- Presentation and discussion of the creating accounting techniques that have been used by such firms, including the difficult in understanding the true position of a construction contractor and manipulation of accrued income and the timing of costs
A leading, stock market-listed construction contractor based in the GCC: delegates assess the rationales for management’s decisions on an initial public offering and deploying the proceeds on a major expansion of its business. They then follow the firm’s financial progress across a critical four-year period, assessing the relative success of the expansion programme together with identifying early warning signals. They develop a plan for deepening their understanding of the firm’s viability and what they need to do to protect the lenders’ position while this is being undertaken.
Following their review of the Chairman’s statement in the firm’s most recent annual review, delegates identify the root causes of the project’s distress together with specifying the early warning signals. In developing their remedial action plan, they will take into consideration:
- The nature of the original construction contract;
- Time and cost overruns;
- Off-spec production;
- Market conditions for supply and demand;
- Import/export incentives and barriers;
- Challenges with negotiating input and offtake contracts;
- Hedging requirements and solutions, and
- What needs to be put in place for the project to achieve viability.
Our Tailored Learning Offering
Do you have five or more people interested in attending this course? Do you want to tailor it to meet your company’s exact requirements? If you’d like to do either of these, we can bring this course to your company’s office. You could even save up to 50% on the cost of sending delegates to a public course and dramatically increase your ROI.
If you want to run this course at a location convenient to you or if you want a completely customised learning solution, we can help.
We produce learning solutions that are completely unique to your business. We’ll guide you through the whole process, from the initial consultancy to evaluating the success of the full learning experience. Our learning specialists ensure you get the maximum return on your training investment.
We have a combined experience of over 60 years providing learning solutions to the world’s major organisations and are privileged to have contributed to their success. We view our clients as partners and focus on understanding the needs of each organisation we work with to tailor learning solutions to specific requirements.
We are proud of our record of customer satisfaction. Here is why you should choose us to help you achieve your goals and accelerate your career:
- Quality – our clients consistently rate our performance ‘excellent’ or ‘outstanding’. Our average overall score awarded to us by our clients is nine out of ten.
- Track record – 10/10 of the world’s largest banks have chosen us as there training provider and we have delivered training across the largest banks and have trained over 25,000 professionals.
- Knowledge – our 100+ strong team of industry specialist trainers are world leading financial leaders and commentators, ensuring our knowledge base is second to none.

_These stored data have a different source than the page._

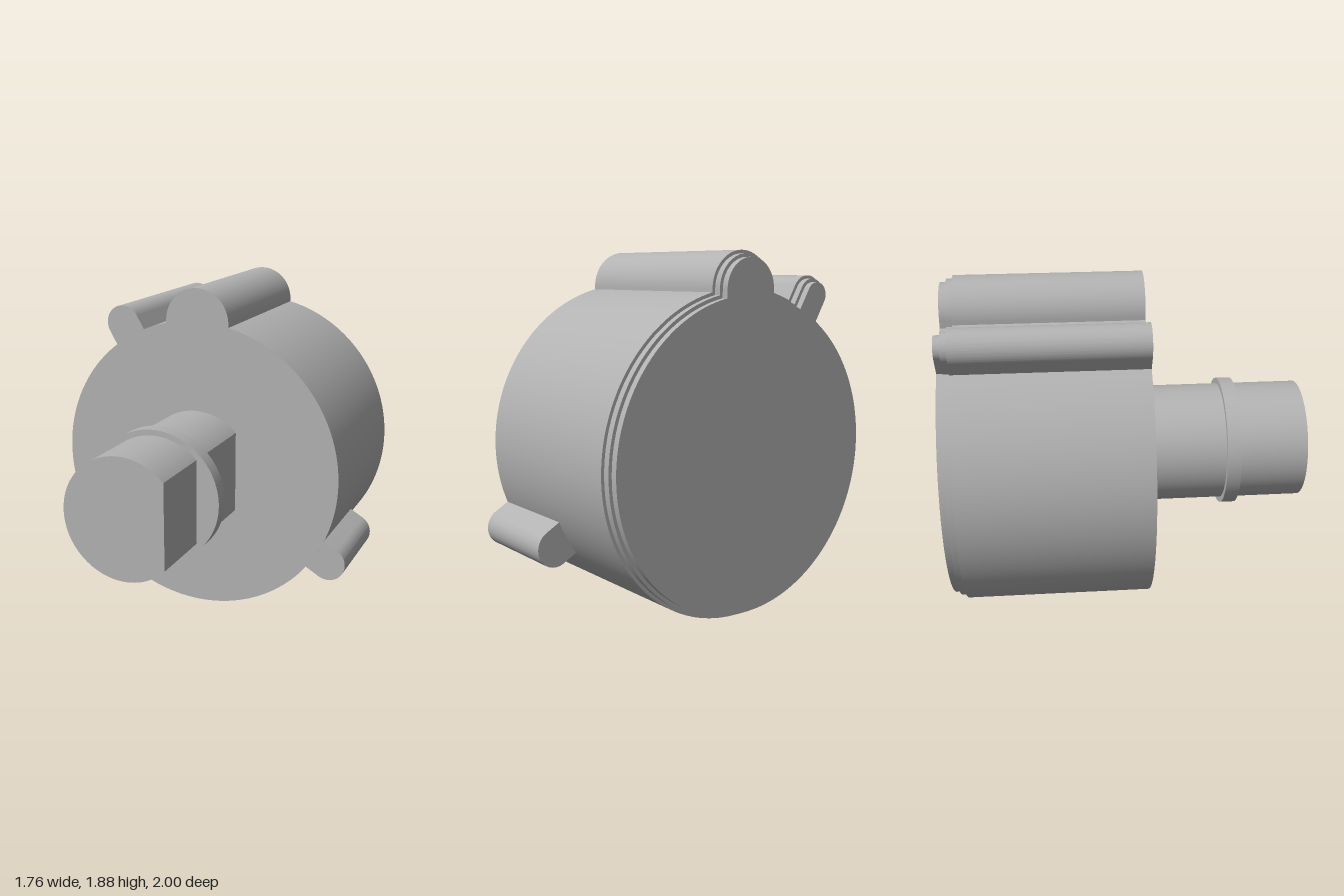
import * as THREE from 'three';
import { toCreasedNormals } from 'three/addons/utils/BufferGeometryUtils.js';

const CX = -0.03, CY = 0.85, R = 0.85;
const rad = THREE.MathUtils.degToRad;

// Lugs on the rim: direction, distance of the round tip from the axis, tip radius
const topLug = { angle: rad(90), dist: 0.845, r: 0.19 };
const cornerLug = { angle: rad(120), dist: 0.932, r: 0.102 };
const sideLug = { angle: rad(-30), dist: 0.93, r: 0.102 };

export function createModel() {
  const model = new THREE.Group();
  model.name = 'motor';
  const grey = new THREE.MeshStandardMaterial({ color: 0xb2b2b2 });
  grey.name = 'grey';

  // Extrude an outline centred on the axis between two depths
  function extrude(name, shape, zBack, zFront) {
    const geo = new THREE.ExtrudeGeometry(shape, {
      depth: zFront - zBack, bevelEnabled: false, curveSegments: 72,
    });
    const mesh = new THREE.Mesh(toCreasedNormals(geo, 0.4), grey);
    mesh.name = name;
    mesh.position.set(CX, CY, zBack);
    model.add(mesh);
  }

  // Rounded tip of a lug, drawn counterclockwise
  function addTip(shape, { angle, dist, r }, inset) {
    shape.absarc(Math.cos(angle) * dist, Math.sin(angle) * dist, r - inset,
      angle - Math.PI / 2, angle + Math.PI / 2, false);
  }
  const halfAngle = (lug, inset) => Math.asin((lug.r - inset) / (R - inset));

  // Drum outline with its two full-length lugs, shrunk by an inset
  function drumOutline(inset) {
    const s = new THREE.Shape();
    const a = halfAngle(topLug, inset), b = halfAngle(cornerLug, inset);
    addTip(s, topLug, inset);
    s.absarc(0, 0, R - inset, topLug.angle + a, cornerLug.angle - b, false);
    addTip(s, cornerLug, inset);
    s.absarc(0, 0, R - inset, cornerLug.angle + b, topLug.angle - a + Math.PI * 2, false);
    s.closePath();
    return s;
  }

  // Drum and the two small steps at its back
  extrude('drum', drumOutline(0), -0.93, 0.09);
  extrude('rearStep', drumOutline(0.017), -0.965, -0.93);
  extrude('rearPlate', drumOutline(0.035), -1, -0.965);

  // Short side lug, its root following the drum
  const lug = new THREE.Shape();
  const h = halfAngle(sideLug, 0);
  addTip(lug, sideLug, 0);
  lug.absarc(0, 0, R, sideLug.angle + h, sideLug.angle - h, true);
  lug.closePath();
  extrude('sideLug', lug, -0.45, 0.09);

  // Shaft with one flat side, and the full round collar
  const shaft = new THREE.Shape();
  const flat = Math.acos(0.24 / 0.335);
  shaft.absarc(0, 0, 0.335, flat, Math.PI * 2 - flat, false);
  shaft.closePath();
  extrude('shaft', shaft, 0.09, 1);

  const collar = new THREE.Shape().absarc(0, 0, 0.367, 0, Math.PI * 2, false);
  extrude('collar', collar, 0.54, 0.62);

  return model;
}
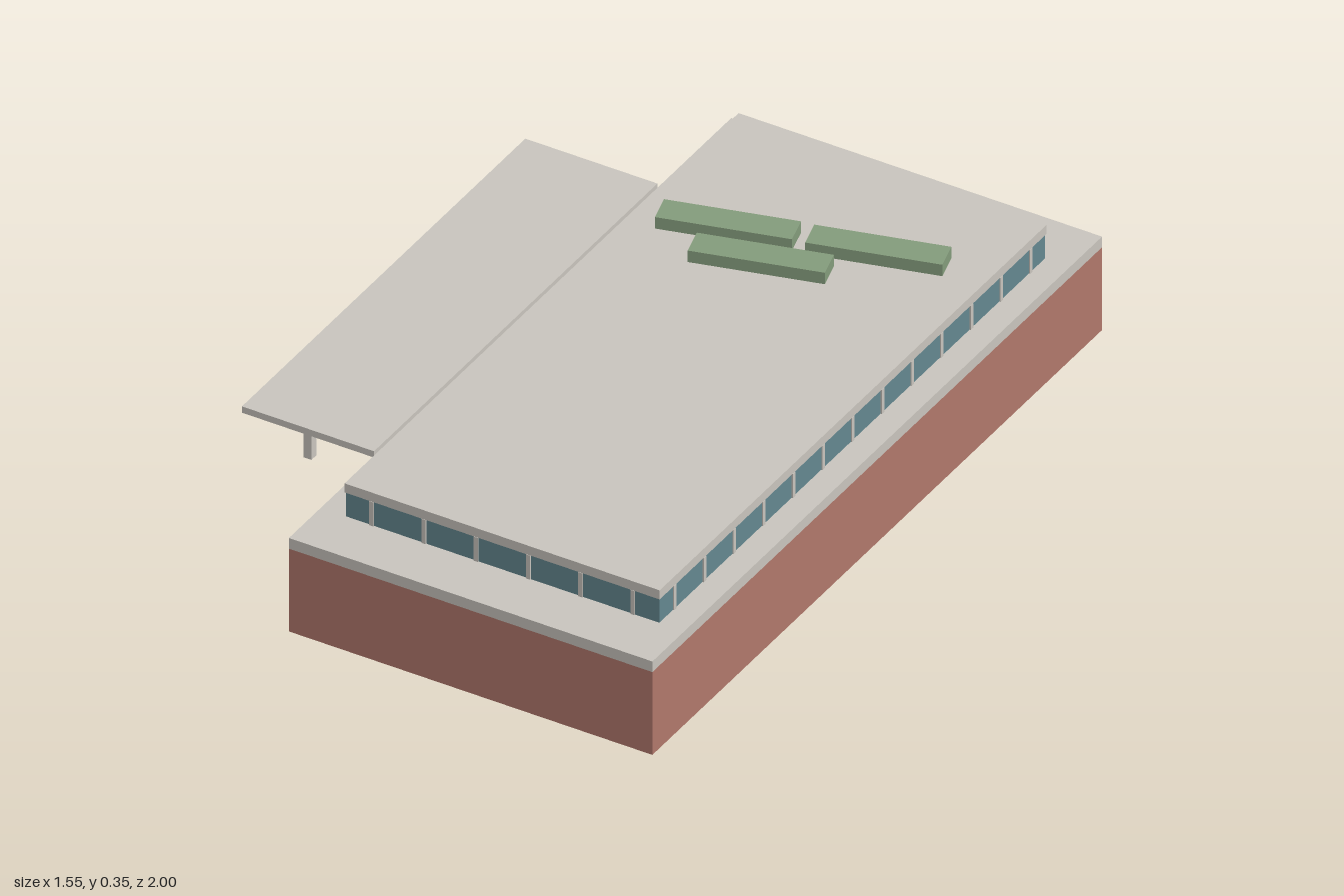
import * as THREE from 'three';

const material = (name, color) => {
  const m = new THREE.MeshStandardMaterial({ color });
  m.name = name;
  return m;
};

export function createModel() {
  const brick = material('brick', 0xb0776b);
  const concrete = material('concrete', 0xc8c4bd);
  const glass = material('glass', 0x64878f);
  const green = material('green', 0x839b7b);

  const model = new THREE.Group();
  model.name = 'building';

  // box given by its centre in x and z, its bottom and its size
  const box = (parent, name, mat, x, y, z, w, h, d) => {
    const mesh = new THREE.Mesh(new THREE.BoxGeometry(w, h, d), mat);
    mesh.name = name;
    mesh.position.set(x, y + h / 2, z);
    parent.add(mesh);
    return mesh;
  };

  // main block, turned on the site
  const block = new THREE.Group();
  block.name = 'mainBlock';
  block.position.set(0.108, 0, -0.002);
  block.rotation.y = -Math.PI / 12;
  model.add(block);

  const W = 0.886, L = 1.828;
  box(block, 'brickWalls', brick, 0, 0, 0, W, 0.21, L);
  box(block, 'lowerRoof', concrete, 0, 0.21, 0, W, 0.027, L);

  // set-back glazed storey
  const w = 0.764, l = 1.568, y0 = 0.237, gh = 0.061;
  box(block, 'glazedStorey', glass, 0, y0, 0, w, gh, l);
  box(block, 'upperRoof', concrete, 0, y0 + gh, 0, w + 0.004, 0.023, l + 0.004);

  // mullions at the middle of each bay, on all four sides
  const bar = 0.01, proud = 0.006;
  const across = 6, along = 13;
  for (const side of [-1, 1]) {
    for (let i = 0; i < across; i++) {
      const x = ((i + 0.5) / across - 0.5) * w;
      box(block, 'mullion', concrete, x, y0, side * l / 2, bar, gh, proud);
    }
    for (let i = 0; i < along; i++) {
      const z = ((i + 0.5) / along - 0.5) * l;
      box(block, 'mullion', concrete, side * w / 2, y0, z, proud, gh, bar);
    }
  }

  // entrance glazing under the canopy
  const mid = -0.008, entryLength = 0.92, entryOut = 0.03, bays = 8;
  box(block, 'entranceGlazing', glass, -W / 2 - entryOut / 2, 0, mid, entryOut, 0.205, entryLength);
  for (let i = 0; i < bays; i++) {
    const z = mid + ((i + 0.5) / bays - 0.5) * entryLength;
    box(block, 'entranceMullion', concrete, -W / 2 - entryOut, 0, z, proud, 0.205, bar);
  }

  // canopy and its posts
  const reach = 0.322;
  box(block, 'canopy', concrete, -W / 2 - reach / 2, 0.237, mid, reach, 0.016, 1.152);
  for (let i = 0; i < 4; i++) {
    box(block, 'canopyPost', concrete, -0.738, 0, mid + (i - 1.5) * 0.23, 0.02, 0.21, 0.02);
  }

  // rooftop planters, square to the axes
  for (const [x, z] of [[0.048, -0.459], [0.376, -0.455], [0.148, -0.359]]) {
    box(model, 'roofPlanter', green, x, 0.32, z, 0.298, 0.03, 0.069);
  }

  return model;
}
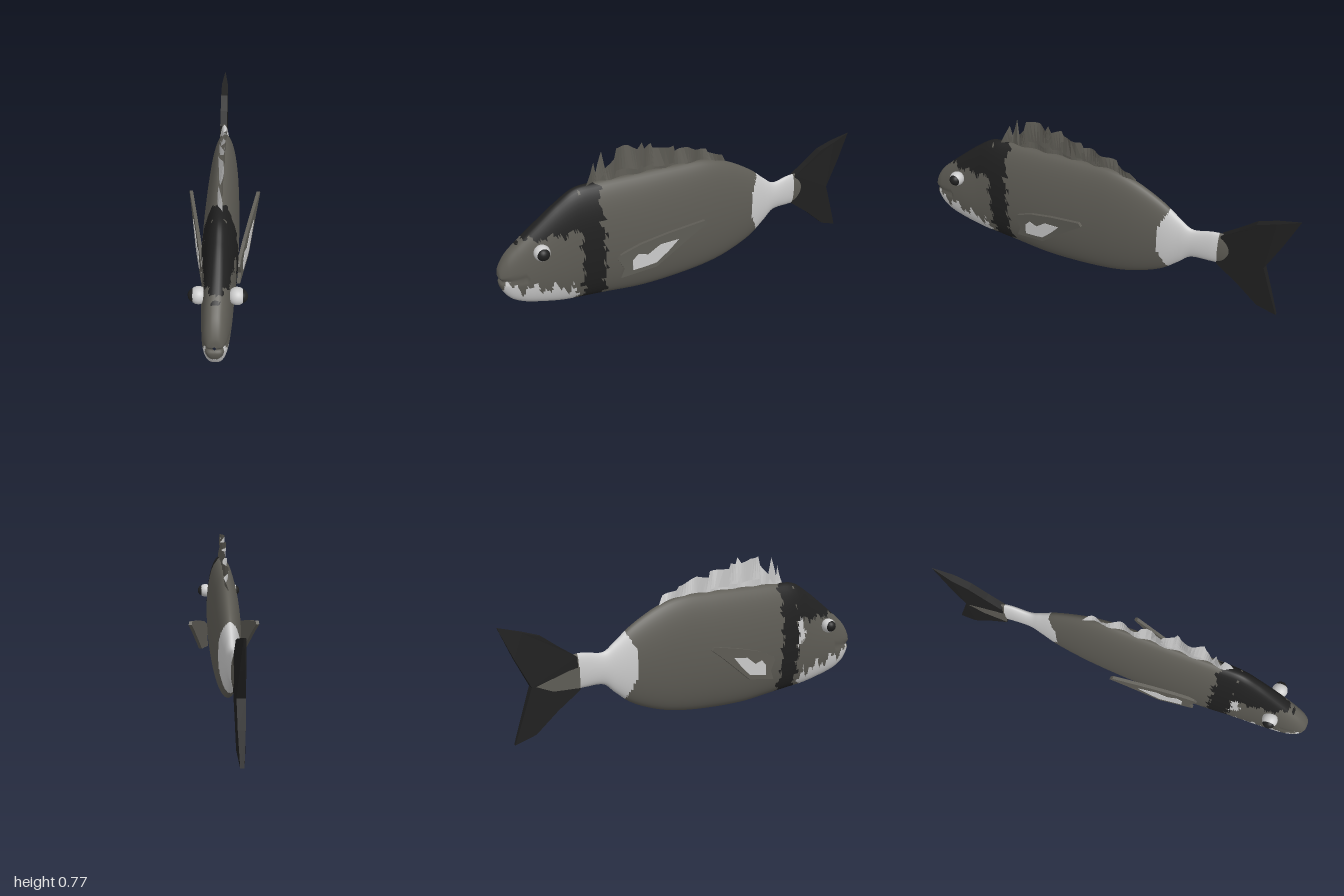
import * as THREE from 'three';

const COLORS = { scale: 0x5e5c55, dark: 0x202020, light: 0xcccccc };
const mat = (key, extra = {}) => new THREE.MeshStandardMaterial({ color: COLORS[key], ...extra });
const lerp = THREE.MathUtils.lerp, clamp = THREE.MathUtils.clamp;

// ragged edge used between the colour patches
const jag = (v) => 0.012 * Math.sin(v * 61) + 0.009 * Math.sin(v * 143 + 1);

// body stations: z, bottom, top, half width, centre x
const STATIONS = [
  [1.0, 0.235, 0.26, 0.008, -0.013], [0.993, 0.195, 0.295, 0.032, -0.013],
  [0.955, 0.135, 0.355, 0.051, -0.013], [0.9, 0.1, 0.405, 0.06, -0.012],
  [0.8, 0.068, 0.485, 0.067, -0.01], [0.7, 0.045, 0.56, 0.071, -0.009],
  [0.61, 0.035, 0.612, 0.077, -0.009], [0.5, 0.025, 0.62, 0.083, -0.009],
  [0.3, 0.005, 0.621, 0.084, -0.009], [0.1, 0.008, 0.62, 0.081, -0.009],
  [-0.08, 0.025, 0.613, 0.074, -0.009], [-0.2, 0.052, 0.58, 0.066, -0.01],
  [-0.35, 0.115, 0.5, 0.05, -0.012], [-0.44, 0.185, 0.43, 0.034, -0.014],
  [-0.5, 0.235, 0.393, 0.026, -0.016], [-0.6, 0.24, 0.408, 0.024, -0.022],
  [-0.66, 0.24, 0.405, 0.021, -0.029], [-0.72, 0.28, 0.37, 0.012, -0.032],
];

// colour patch at a point of the body
function patch(x, y, z) {
  if (z < -0.63) return 'scale';
  if (z < -0.45 || (z < -0.34 - 0.5 * Math.max(0, Math.abs(y - 0.32) - 0.07))) return 'light';
  if (z > 0.5 + jag(y) && z < 0.61 + jag(y + 0.4)) return 'dark';
  if (z < 0.6) return 'scale';
  if (y > 0.42 + jag(z) && z > 0.6) return 'dark';
  if (x < 0 && z < 0.655 - 0.3 * Math.abs(y - 0.36) + jag(y) && y > 0.28) return 'light';
  if (z > 0.65 + jag(y) && y < 0.12 + 0.28 * (z - 0.65) + 2 * jag(z)) return 'light';
  return 'scale';
}

// smooth lofted body, divided into colour patches
function makeBody() {
  const N = 170, M = 56, pos = [], index = [];
  const outline = new THREE.CatmullRomCurve3(STATIONS.map((s) => new THREE.Vector3(s[0], s[1], s[2])));
  const widths = new THREE.CatmullRomCurve3(STATIONS.map((s) => new THREE.Vector3(s[3], s[4], 0)));
  for (let i = 0; i <= N; i++) {
    const o = outline.getPoint(i / N), w = widths.getPoint(i / N);
    const mid = (o.y + o.z) / 2, h = (o.z - o.y) / 2;
    const power = lerp(1, 0.75, clamp((o.x - 0.6) / 0.3, 0, 1));
    for (let j = 0; j < M; j++) {
      const a = (j / M) * Math.PI * 2, c = Math.cos(a);
      const y = mid + h * Math.sin(a);
      // mouth crease
      const mouth = o.x > 0.88 ? Math.exp(-(((y - 0.238) / 0.01) ** 2)) : 0;
      const x = w.x * Math.sign(c) * Math.abs(c) ** power * (1 - 0.1 * mouth);
      pos.push(w.y + x, y, o.x - 0.012 * mouth);
    }
  }
  for (let i = 0; i < N; i++) for (let j = 0; j < M; j++) {
    const k = (j + 1) % M, p = i * M + j, q = i * M + k, r = p + M, s = q + M;
    index.push(p, r, q, q, r, s);
  }
  const whole = new THREE.BufferGeometry();
  whole.setAttribute('position', new THREE.Float32BufferAttribute(pos, 3));
  whole.setIndex(index);
  whole.computeVertexNormals();

  const sets = { scale: [], dark: [], light: [] };
  for (let t = 0; t < index.length; t += 3) {
    const tri = index.slice(t, t + 3);
    const mean = (k) => (pos[tri[0] * 3 + k] + pos[tri[1] * 3 + k] + pos[tri[2] * 3 + k]) / 3;
    sets[patch(mean(0), mean(1), mean(2))].push(...tri);
  }
  const body = new THREE.Group();
  body.name = 'body';
  for (const key in sets) {
    const geo = whole.clone();
    geo.setIndex(sets[key]);
    const mesh = new THREE.Mesh(geo, mat(key));
    mesh.name = key + 'Skin';
    body.add(mesh);
  }
  return body;
}

// thin slab from a (z, y) outline; centre x and thickness vary along z
function slab(name, points, key, centre, thickness) {
  const shape = new THREE.Shape(points.map((p) => new THREE.Vector2(p[0], p[1])));
  const geo = new THREE.ExtrudeGeometry(shape, { depth: 1, bevelEnabled: false });
  geo.translate(0, 0, -0.5).rotateY(-Math.PI / 2);
  const p = geo.attributes.position;
  for (let i = 0; i < p.count; i++) {
    const z = p.getZ(i);
    p.setX(i, centre(z) + p.getX(i) * thickness(z));
  }
  geo.computeVertexNormals();
  const mesh = new THREE.Mesh(geo, mat(key));
  mesh.name = name;
  return mesh;
}

// ragged, wavy dorsal fin with a light right face and a dull left face
function makeDorsalFin() {
  const edge = [
    [0.555, 0.615], [0.505, 0.715], [0.495, 0.66], [0.462, 0.76], [0.45, 0.675], [0.41, 0.72],
    [0.396, 0.768], [0.33, 0.765], [0.29, 0.742], [0.268, 0.775], [0.255, 0.74], [0.21, 0.752],
    [0.2, 0.725], [0.095, 0.72], [0.085, 0.69], [0.02, 0.7], [-0.02, 0.68], [-0.09, 0.665],
    [-0.1, 0.645], [-0.17, 0.625], [-0.205, 0.575],
  ];
  const fin = new THREE.Group();
  fin.name = 'dorsalFin';
  for (const side of [-1, 1]) {
    const pos = [], index = [];
    for (let e = 0; e < edge.length - 1; e++) for (let s = 0; s < 4; s++) {
      const z = lerp(edge[e][0], edge[e + 1][0], s / 4), top = lerp(edge[e][1], edge[e + 1][1], s / 4);
      for (const f of [0, 0.5, 1]) {
        const wave = 0.014 * f * Math.sin(z * 45 + f * 2);
        pos.push(-0.008 + wave + side * 0.006 * (1 - f), lerp(0.54, top, f), z);
      }
    }
    for (let i = 0; i + 5 < pos.length / 3; i += 3) for (let k = 0; k < 2; k++) {
      const a = i + k, b = a + 1, c = a + 3, d = a + 4;
      index.push(...(side > 0 ? [a, c, b, b, c, d] : [a, b, c, b, d, c]));
    }
    const geo = new THREE.BufferGeometry();
    geo.setAttribute('position', new THREE.Float32BufferAttribute(pos, 3));
    geo.setIndex(index);
    geo.computeVertexNormals();
    const face = new THREE.Mesh(geo, mat(side < 0 ? 'light' : 'scale', { flatShading: true }));
    face.name = side < 0 ? 'rightFace' : 'leftFace';
    fin.add(face);
  }
  return fin;
}

function makeTail() {
  const tail = new THREE.Group();
  tail.name = 'tailFin';
  const thick = (z) => 0.038 * clamp((z + 1.0) / 0.12, 0.04, 1);
  tail.add(slab('forkedFin', [
    [-0.64, 0.4], [-0.72, 0.455], [-0.8, 0.515], [-0.89, 0.545], [-0.995, 0.577], [-0.93, 0.43],
    [-0.86, 0.29], [-0.9, 0.17], [-0.947, 0.03], [-0.85, 0.065], [-0.74, 0.16], [-0.63, 0.24],
  ], 'dark', () => -0.032, thick));
  // dull wedge on the right face
  tail.add(slab('finWedge', [[-0.63, 0.25], [-0.63, 0.35], [-0.68, 0.34], [-0.84, 0.29], [-0.76, 0.255]],
    'scale', () => -0.05, () => 0.006));
  return tail;
}

function makePectoralFin(side) {
  const fin = new THREE.Group();
  fin.name = side > 0 ? 'leftPectoralFin' : 'rightPectoralFin';
  const root = side > 0 ? 0.076 : -0.094, tip = side > 0 ? 0.168 : -0.174;
  const centre = (z) => lerp(tip, root, z / 0.43);
  fin.add(slab('blade', [
    [0.445, 0.235], [0.43, 0.255], [0.33, 0.3], [0.2, 0.338], [0.02, 0.38], [0.005, 0.365],
    [0.08, 0.31], [0.18, 0.23], [0.26, 0.165], [0.34, 0.15], [0.435, 0.13], [0.415, 0.18],
  ], 'scale', centre, () => 0.016));
  fin.add(slab('palePatch', [
    [0.375, 0.22], [0.345, 0.25], [0.3, 0.24], [0.24, 0.285], [0.15, 0.3],
    [0.2, 0.245], [0.26, 0.19], [0.3, 0.18], [0.375, 0.165],
  ], 'light', (z) => centre(z) + side * 0.005, () => 0.01));
  return fin;
}

function makeEye(side) {
  const eye = new THREE.Group();
  eye.name = side > 0 ? 'leftEye' : 'rightEye';
  const ball = new THREE.Mesh(new THREE.SphereGeometry(0.038, 24, 16), mat('light'));
  ball.name = 'eyeball';
  const pupil = new THREE.Mesh(new THREE.SphereGeometry(0.031, 24, 16), mat('dark'));
  pupil.name = 'pupil';
  pupil.position.x = side * 0.014;
  eye.add(ball, pupil);
  eye.position.set(-0.006 + side * 0.08, 0.369, 0.808);
  return eye;
}

export function createModel() {
  const fish = new THREE.Group();
  fish.name = 'fish';
  fish.add(makeBody(), makeDorsalFin(), makeTail());
  for (const side of [-1, 1]) fish.add(makePectoralFin(side), makeEye(side));
  return fish;
}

- Reliability – if we promise it, we deliver it. We have delivered over 25,000 events both in person and online, using simultaneous translation to delegates from over 99 countries.
- Recognition – we are accredited by the British Accreditation Council and the CPD Certification Service. In an independent review by Feefo we scored 4.2/5 on service and 4.7/5 on Coursecheck
BiographyWith more than 30 years’ experience in banking and financial services, Adrian specializes in delivering practical and interactive training programmes in the areas of credit, origination, corporate restructuring, financial analysis, and loan workout up to an advanced level. Before becoming a trainer and consultant, he worked as a regional director for the National Australia Bank Group’s corporate and institutional banking division.